Another hugely important element in the pricing of an option is volatility. As the Economist points out, if an asset is doubling and halving in price every other day, then an option on the asset is much more likely to be exercised than if its price barely moves. We cannot know what future volatility will be, but if enough investors are keen enough to insure against wild price movements, then the price of the option premiums will rise. This "implied volatility" is the number represented by the VIX.
Unsurprisingly, the level of implied volatility is heavily influenced by recent historical (or "realised") volatility. If the price of an asset has been flat calm for an extended spell, investors will be less willing to pay up for insurance against price swings -- thus implied volatility will be low.. This of course is what we've seen of late : the S&P 500 had moved less than 0.2% in 10 out of 11 trading days earlier this month. These numbers can give a misleading impression sometimes but that makes it the least volatile period for 90 years.

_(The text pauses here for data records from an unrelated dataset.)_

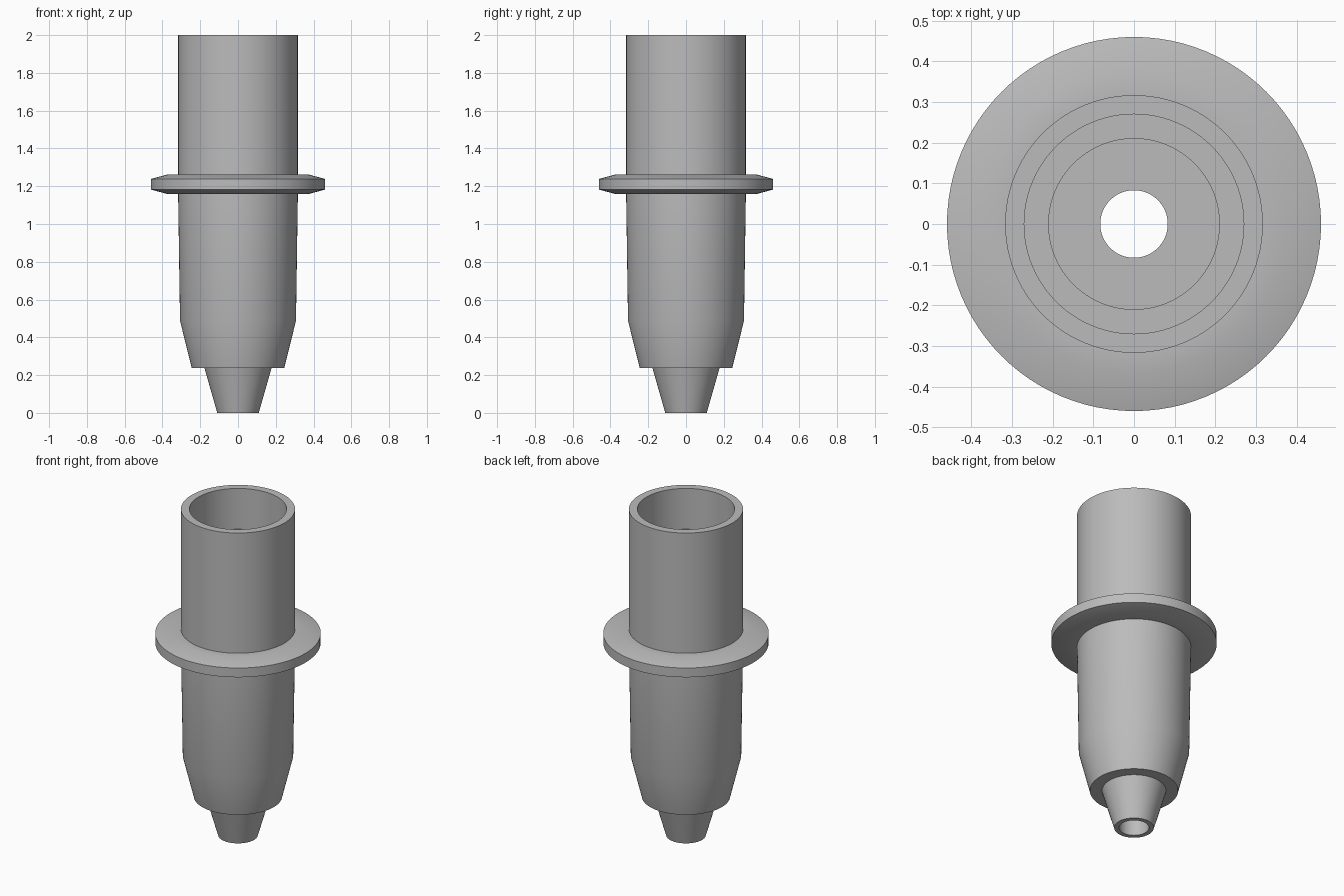
import bpy, math

cube = bpy.data.objects.get("Cube")
if cube:
    bpy.data.objects.remove(cube)

SIDES = 96

grey = bpy.data.materials.new("plain grey")
grey.use_nodes = True
colour = (0.5, 0.5, 0.5, 1)
grey.diffuse_color = colour
grey.node_tree.nodes["Principled BSDF"].inputs["Base Color"].default_value = colour


def lathe(name, profile):
    """Turn a closed (radius, height) outline, listed anticlockwise, around z."""
    n = len(profile)
    verts, faces = [], []
    for s in range(SIDES):
        a = math.tau * s / SIDES
        verts += [(r * math.cos(a), r * math.sin(a), z) for r, z in profile]
        t = (s + 1) % SIDES
        for i in range(n):
            j = (i + 1) % n
            faces.append((s * n + i, t * n + i, t * n + j, s * n + j))
    mesh = bpy.data.meshes.new(name)
    mesh.from_pydata(verts, [], faces)
    mesh.materials.append(grey)
    obj = bpy.data.objects.new(name, mesh)
    bpy.context.collection.objects.link(obj)
    bpy.ops.object.select_all(action='DESELECT')
    obj.select_set(True)
    bpy.context.view_layer.objects.active = obj
    bpy.ops.object.shade_smooth_by_angle(angle=math.radians(30))
    return obj


# One hollow turned piece: outside going up, then the stepped bore going down
lathe("nozzle_body", [
    # tapered tip and shoulder
    (0.083, 0), (0.11, 0), (0.178, 0.238), (0.245, 0.238),
    # lower barrel
    (0.307, 0.488), (0.317, 1.158),
    # bevelled collar
    (0.37, 1.158), (0.46, 1.182), (0.46, 1.239), (0.37, 1.263), (0.317, 1.263),
    # upper tube and rim
    (0.317, 2), (0.27, 2),
    # socket ledge, main bore and floor
    (0.27, 1.75), (0.21, 1.75), (0.21, 0.3), (0.083, 0.3),
])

Traders will find a way to trade just about anything, and volatility is no exception. You can buy or sell the VIX for profit (or loss) in the futures market for example, or via an exchange-traded fund (ETF). The Economist draws our attention to a couple of wrinkles that we might want to be aware of if we trade volatility : firstly, investors are keener to buy protection against a big crash for example than they are to do the same against a small dip. This means that the implied volatility of options protecting against a large move is generally much higher than those with a strike price nearer the current market price.
Secondly, implied volatility tends to be higher than realised volatility so selling (or writing) options can be a profitable business -- let's say that the seller takes in a lot of cash in option premiums, the market is quieter than than the buyers feared so many of those options are not exercised. Consequently the seller's downside exposure is less than his income. The danger with that is what happens when there's a big spike in volatility ? The buyers will exercise their options leaving the option seller exposed to large losses.
It was just such a scenario that some were contemplating last week ..... prematurely, it seems. But it's difficult to put your finger on how the markets have remained so stable against a background of Fed tightening and a series of political events that have been little short of chaotic. Perhaps the thinking is that political problems are transitory but the good news about the global economy and corporate earning is here to stay. If that turns out be case, then investors will continue to pay out premiums to option sellers for insurance protection that will expire worthless. But if volatility does really spike, those option sellers will be scrambling for protection of their own and few are likely to get it before incurring some hefty losses.